Stored data entries
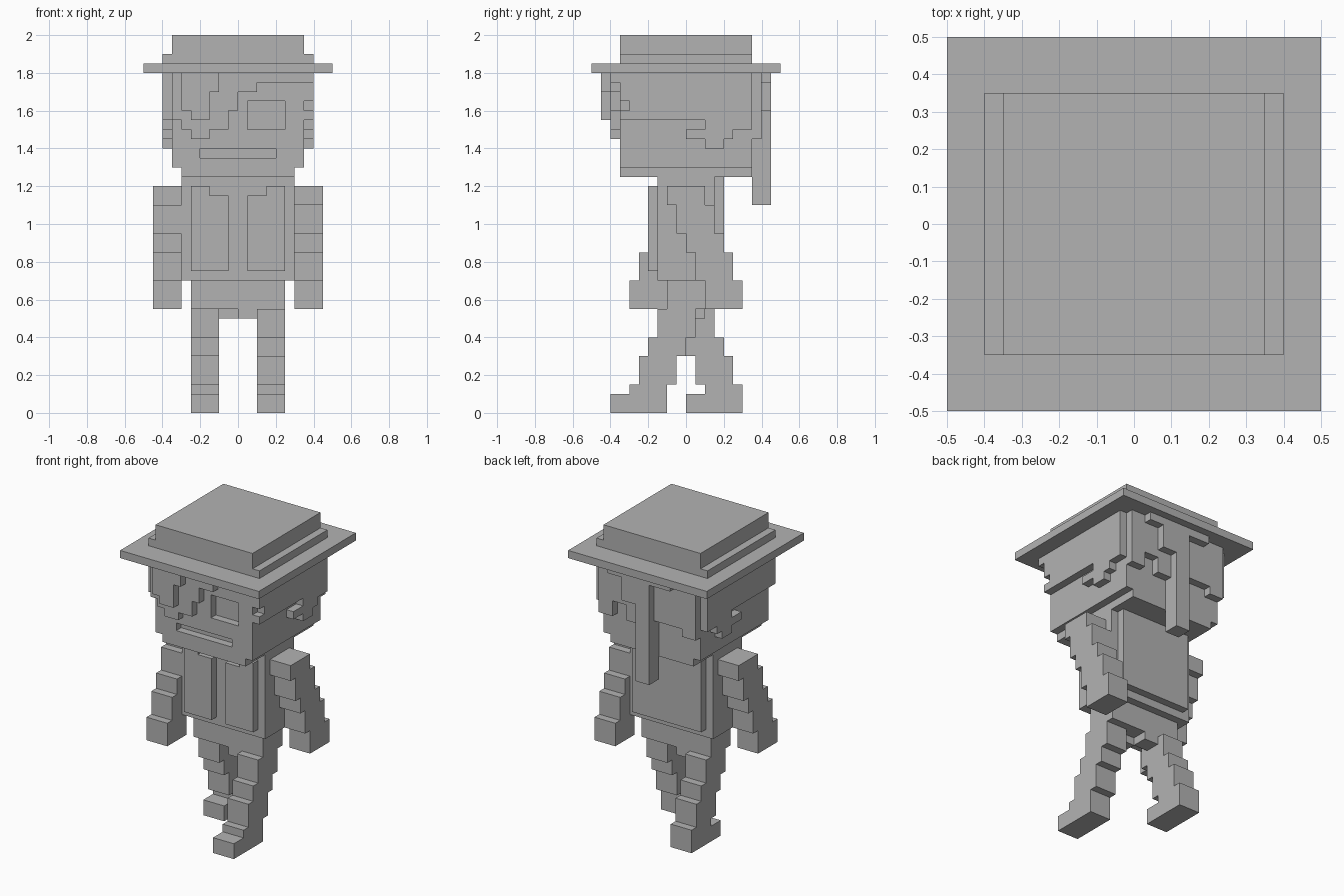
import bpy
import bmesh
from mathutils import Matrix, Vector

UNIT = 0.05  # edge of one block; all part sizes below are in blocks

cube = bpy.data.objects.get("Cube")
if cube:
    bpy.data.objects.remove(cube, do_unlink=True)

grey = bpy.data.materials.new("plain grey")
grey.use_nodes = True
colour = (0.45, 0.45, 0.45, 1)
grey.diffuse_color = colour
grey.node_tree.nodes["Principled BSDF"].inputs["Base Color"].default_value = colour


def build(name, boxes):
    """Make one object from boxes given as (x range, y range, z range)."""
    bm = bmesh.new()
    for box in boxes:
        low = Vector([min(r) for r in box]) * UNIT
        high = Vector([max(r) for r in box]) * UNIT
        place = Matrix.Translation((low + high) / 2) @ Matrix.Diagonal((*(high - low), 1))
        bmesh.ops.create_cube(bm, size=1, matrix=place)
    mesh = bpy.data.meshes.new(name)
    bm.to_mesh(mesh)
    bm.free()
    mesh.materials.append(grey)
    obj = bpy.data.objects.new(name, mesh)
    bpy.context.collection.objects.link(obj)
    return obj


def strands(start, columns, depth, top=36):
    """Hair hanging from the hat: each column is (end x, bottom z)."""
    boxes = []
    for end, bottom in columns:
        boxes.append(((start, end), depth, (bottom, top)))
        start = end
    return boxes


def both(half):
    return (-half, half)


# Hat
build("hat_brim", [(both(10), both(10), (36, 37))])
build("hat_band", [(both(8), both(7), (37, 38))])
build("hat_crown", [(both(7), both(7), (38, 40))])

# Head core and chin
build("head", [(both(7), (-6, 7), (26, 36))])
build("chin", [(both(6), both(7), (25, 26))])

# Face skin, one block deep, leaving the eye and mouth sunken
skin = (-7, -6)
build("face", [
    (both(7), skin, (33, 36)),
    ((-7, 1), skin, (30, 33)),
    ((5, 7), skin, (30, 33)),
    (both(7), skin, (28, 30)),
    ((-7, -4), skin, (27, 28)),
    ((4, 7), skin, (27, 28)),
    (both(7), skin, (26, 27)),
])

# Fringe in two layers
build("fringe", strands(
    -7, [(-6, 31), (-5, 30), (-3, 29), (-1, 30), (0, 32), (2, 34), (8, 35)], (-8, -7)))
build("fringe_lock", strands(
    -6, [(-5, 32), (-3, 31), (-2, 34)], (-9, -8)))

# Hair on the sides of the head, with a gap around each ear
for name, side, front in (("left", 1, -6), ("right", -1, -7)):
    layer = (side * 7, side * 8)
    build(name + "_side_hair", [
        (layer, both(7), (33, 36)),
        (layer, (front, 7), (32, 33)),
        (layer, both(7), (31, 32)),
        (layer, (2, 7), (30, 31)),
        (layer, (0, 5), (29, 30)),
        (layer, (2, 4), (28, 29)),
    ])

# Hair at the back and the long tail
build("back_hair", strands(
    -7, [(-5, 29), (-1, 30), (3, 29), (5, 31), (7, 29)], (7, 8)))
build("back_lock", strands(
    -4, [(-1, 35), (1, 32), (3, 32), (5, 35)], (8, 9)))
build("hair_tail", [(both(1), (7, 9), (22, 36))])

# Torso, jacket panels and hips
build("torso", [(both(6), both(3), (14, 25))])
build("jacket_back", [(both(5), (3, 4), (15, 25))])
for name, side in (("left", 1), ("right", -1)):
    build(name + "_jacket_front", [
        ((side, side * 3), (-4, -3), (15, 23)),
        ((side * 3, side * 5), (-4, -3), (15, 24)),
    ])
build("hips", [(both(5), both(2), (11, 14))])
build("crotch", [((0, 2), (-2, 0), (10, 11)), ((-2, 0), (0, 2), (10, 11))])

# Arms: stepped blocks, left swinging back and right swinging forward
arm_levels = [24, 22, 19, 17, 14, 11]
for name, side in (("left", 1), ("right", -1)):
    build(name + "_arm", [
        ((side * 6, side * 9), (side * (i - 2), side * (i + 2)), (top, bottom))
        for i, (top, bottom) in enumerate(zip(arm_levels, arm_levels[1:]))
    ])

# Legs: left striding forward and right trailing
leg_levels = [11, 8, 6, 3, 2]
for name, side, foot in (("left", 1, (-8, -2)), ("right", -1, (0, 6))):
    width = (side * 2, side * 5)
    build(name + "_leg", [
        (width, (-side * (i + 3), -side * (i - 1)), (top, bottom))
        for i, (top, bottom) in enumerate(zip(leg_levels, leg_levels[1:]))
    ])
    build(name + "_foot", [(width, foot, (0, 2))])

* Exercise details *
Output the entries exactly as they appear, with no pictures included.

* Response *
import bpy
import bmesh
from mathutils import Matrix, Vector

UNIT = 0.05  # edge of one block; all part sizes below are in blocks

cube = bpy.data.objects.get("Cube")
if cube:
    bpy.data.objects.remove(cube, do_unlink=True)

grey = bpy.data.materials.new("plain grey")
grey.use_nodes = True
colour = (0.45, 0.45, 0.45, 1)
grey.diffuse_color = colour
grey.node_tree.nodes["Principled BSDF"].inputs["Base Color"].default_value = colour


def build(name, boxes):
    """Make one object from boxes given as (x range, y range, z range)."""
    bm = bmesh.new()
    for box in boxes:
        low = Vector([min(r) for r in box]) * UNIT
        high = Vector([max(r) for r in box]) * UNIT
        place = Matrix.Translation((low + high) / 2) @ Matrix.Diagonal((*(high - low), 1))
        bmesh.ops.create_cube(bm, size=1, matrix=place)
    mesh = bpy.data.meshes.new(name)
    bm.to_mesh(mesh)
    bm.free()
    mesh.materials.append(grey)
    obj = bpy.data.objects.new(name, mesh)
    bpy.context.collection.objects.link(obj)
    return obj


def strands(start, columns, depth, top=36):
    """Hair hanging from the hat: each column is (end x, bottom z)."""
    boxes = []
    for end, bottom in columns:
        boxes.append(((start, end), depth, (bottom, top)))
        start = end
    return boxes


def both(half):
    return (-half, half)


# Hat
build("hat_brim", [(both(10), both(10), (36, 37))])
build("hat_band", [(both(8), both(7), (37, 38))])
build("hat_crown", [(both(7), both(7), (38, 40))])

# Head core and chin
build("head", [(both(7), (-6, 7), (26, 36))])
build("chin", [(both(6), both(7), (25, 26))])

# Face skin, one block deep, leaving the eye and mouth sunken
skin = (-7, -6)
build("face", [
    (both(7), skin, (33, 36)),
    ((-7, 1), skin, (30, 33)),
    ((5, 7), skin, (30, 33)),
    (both(7), skin, (28, 30)),
    ((-7, -4), skin, (27, 28)),
    ((4, 7), skin, (27, 28)),
    (both(7), skin, (26, 27)),
])

# Fringe in two layers
build("fringe", strands(
    -7, [(-6, 31), (-5, 30), (-3, 29), (-1, 30), (0, 32), (2, 34), (8, 35)], (-8, -7)))
build("fringe_lock", strands(
    -6, [(-5, 32), (-3, 31), (-2, 34)], (-9, -8)))

# Hair on the sides of the head, with a gap around each ear
for name, side, front in (("left", 1, -6), ("right", -1, -7)):
    layer = (side * 7, side * 8)
    build(name + "_side_hair", [
        (layer, both(7), (33, 36)),
        (layer, (front, 7), (32, 33)),
        (layer, both(7), (31, 32)),
        (layer, (2, 7), (30, 31)),
        (layer, (0, 5), (29, 30)),
        (layer, (2, 4), (28, 29)),
    ])

# Hair at the back and the long tail
build("back_hair", strands(
    -7, [(-5, 29), (-1, 30), (3, 29), (5, 31), (7, 29)], (7, 8)))
build("back_lock", strands(
    -4, [(-1, 35), (1, 32), (3, 32), (5, 35)], (8, 9)))
build("hair_tail", [(both(1), (7, 9), (22, 36))])

# Torso, jacket panels and hips
build("torso", [(both(6), both(3), (14, 25))])
build("jacket_back", [(both(5), (3, 4), (15, 25))])
for name, side in (("left", 1), ("right", -1)):
    build(name + "_jacket_front", [
        ((side, side * 3), (-4, -3), (15, 23)),
        ((side * 3, side * 5), (-4, -3), (15, 24)),
    ])
build("hips", [(both(5), both(2), (11, 14))])
build("crotch", [((0, 2), (-2, 0), (10, 11)), ((-2, 0), (0, 2), (10, 11))])

# Arms: stepped blocks, left swinging back and right swinging forward
arm_levels = [24, 22, 19, 17, 14, 11]
for name, side in (("left", 1), ("right", -1)):
    build(name + "_arm", [
        ((side * 6, side * 9), (side * (i - 2), side * (i + 2)), (top, bottom))
        for i, (top, bottom) in enumerate(zip(arm_levels, arm_levels[1:]))
    ])

# Legs: left striding forward and right trailing
leg_levels = [11, 8, 6, 3, 2]
for name, side, foot in (("left", 1, (-8, -2)), ("right", -1, (0, 6))):
    width = (side * 2, side * 5)
    build(name + "_leg", [
        (width, (-side * (i + 3), -side * (i - 1)), (top, bottom))
        for i, (top, bottom) in enumerate(zip(leg_levels, leg_levels[1:]))
    ])
    build(name + "_foot", [(width, foot, (0, 2))])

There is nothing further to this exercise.